### Prompt
Of the material below, only the lines from the line containing "const a = j" down to the line containing "geometry.setIndex(index);" belong in the answer, written out exactly.

### Working data
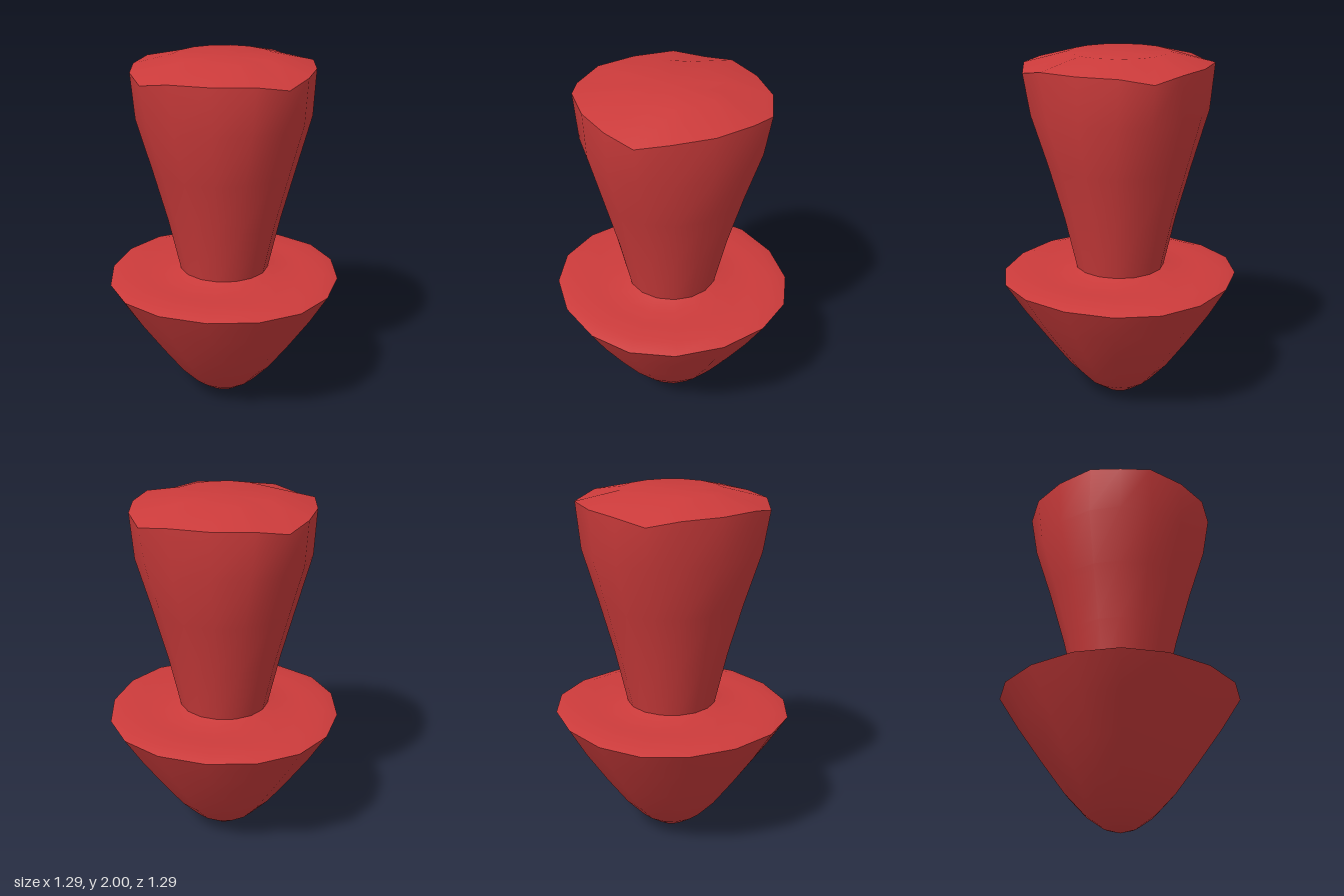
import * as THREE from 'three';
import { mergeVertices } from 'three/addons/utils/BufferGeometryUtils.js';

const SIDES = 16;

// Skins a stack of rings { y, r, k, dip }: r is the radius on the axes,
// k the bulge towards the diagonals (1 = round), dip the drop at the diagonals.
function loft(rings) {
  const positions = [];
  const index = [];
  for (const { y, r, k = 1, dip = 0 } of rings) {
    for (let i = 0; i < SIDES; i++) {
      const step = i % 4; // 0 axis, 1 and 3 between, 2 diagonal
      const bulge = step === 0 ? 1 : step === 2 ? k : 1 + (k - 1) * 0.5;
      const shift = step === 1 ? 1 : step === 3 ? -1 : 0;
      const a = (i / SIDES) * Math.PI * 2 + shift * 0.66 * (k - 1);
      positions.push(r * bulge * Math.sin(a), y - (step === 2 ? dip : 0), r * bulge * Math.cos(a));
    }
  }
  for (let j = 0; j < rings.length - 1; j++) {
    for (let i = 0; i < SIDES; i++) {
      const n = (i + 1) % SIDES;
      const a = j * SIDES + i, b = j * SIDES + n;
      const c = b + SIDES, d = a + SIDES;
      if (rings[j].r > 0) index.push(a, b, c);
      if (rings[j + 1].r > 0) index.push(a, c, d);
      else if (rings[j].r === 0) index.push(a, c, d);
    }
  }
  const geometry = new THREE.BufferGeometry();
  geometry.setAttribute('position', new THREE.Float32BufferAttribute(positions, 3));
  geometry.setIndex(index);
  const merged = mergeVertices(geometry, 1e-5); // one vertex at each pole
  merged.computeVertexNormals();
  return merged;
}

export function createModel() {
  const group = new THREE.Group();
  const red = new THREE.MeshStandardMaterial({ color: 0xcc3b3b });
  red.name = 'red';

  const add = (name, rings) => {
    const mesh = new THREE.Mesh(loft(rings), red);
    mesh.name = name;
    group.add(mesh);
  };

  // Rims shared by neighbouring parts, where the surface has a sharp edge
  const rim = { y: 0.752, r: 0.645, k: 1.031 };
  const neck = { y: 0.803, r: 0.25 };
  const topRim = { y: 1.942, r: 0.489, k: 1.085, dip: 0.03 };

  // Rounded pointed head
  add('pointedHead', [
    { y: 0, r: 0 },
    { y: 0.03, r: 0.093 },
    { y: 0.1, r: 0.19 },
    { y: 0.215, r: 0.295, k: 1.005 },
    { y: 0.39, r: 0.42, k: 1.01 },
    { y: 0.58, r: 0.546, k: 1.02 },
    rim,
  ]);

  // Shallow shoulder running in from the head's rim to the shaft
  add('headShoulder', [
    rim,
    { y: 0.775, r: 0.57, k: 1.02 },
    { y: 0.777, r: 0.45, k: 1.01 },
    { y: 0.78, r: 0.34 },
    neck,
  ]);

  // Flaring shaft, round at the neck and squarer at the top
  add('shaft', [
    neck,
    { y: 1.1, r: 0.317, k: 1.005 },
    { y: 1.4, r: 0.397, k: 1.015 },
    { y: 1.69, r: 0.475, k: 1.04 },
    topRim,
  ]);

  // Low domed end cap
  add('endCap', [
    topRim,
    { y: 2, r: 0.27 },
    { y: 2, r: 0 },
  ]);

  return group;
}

### Response for this exercise
      const a = j * SIDES + i, b = j * SIDES + n;
      const c = b + SIDES, d = a + SIDES;
      if (rings[j].r > 0) index.push(a, b, c);
      if (rings[j + 1].r > 0) index.push(a, c, d);
      else if (rings[j].r === 0) index.push(a, c, d);
    }
  }
  const geometry = new THREE.BufferGeometry();
  geometry.setAttribute('position', new THREE.Float32BufferAttribute(positions, 3));
  geometry.setIndex(index);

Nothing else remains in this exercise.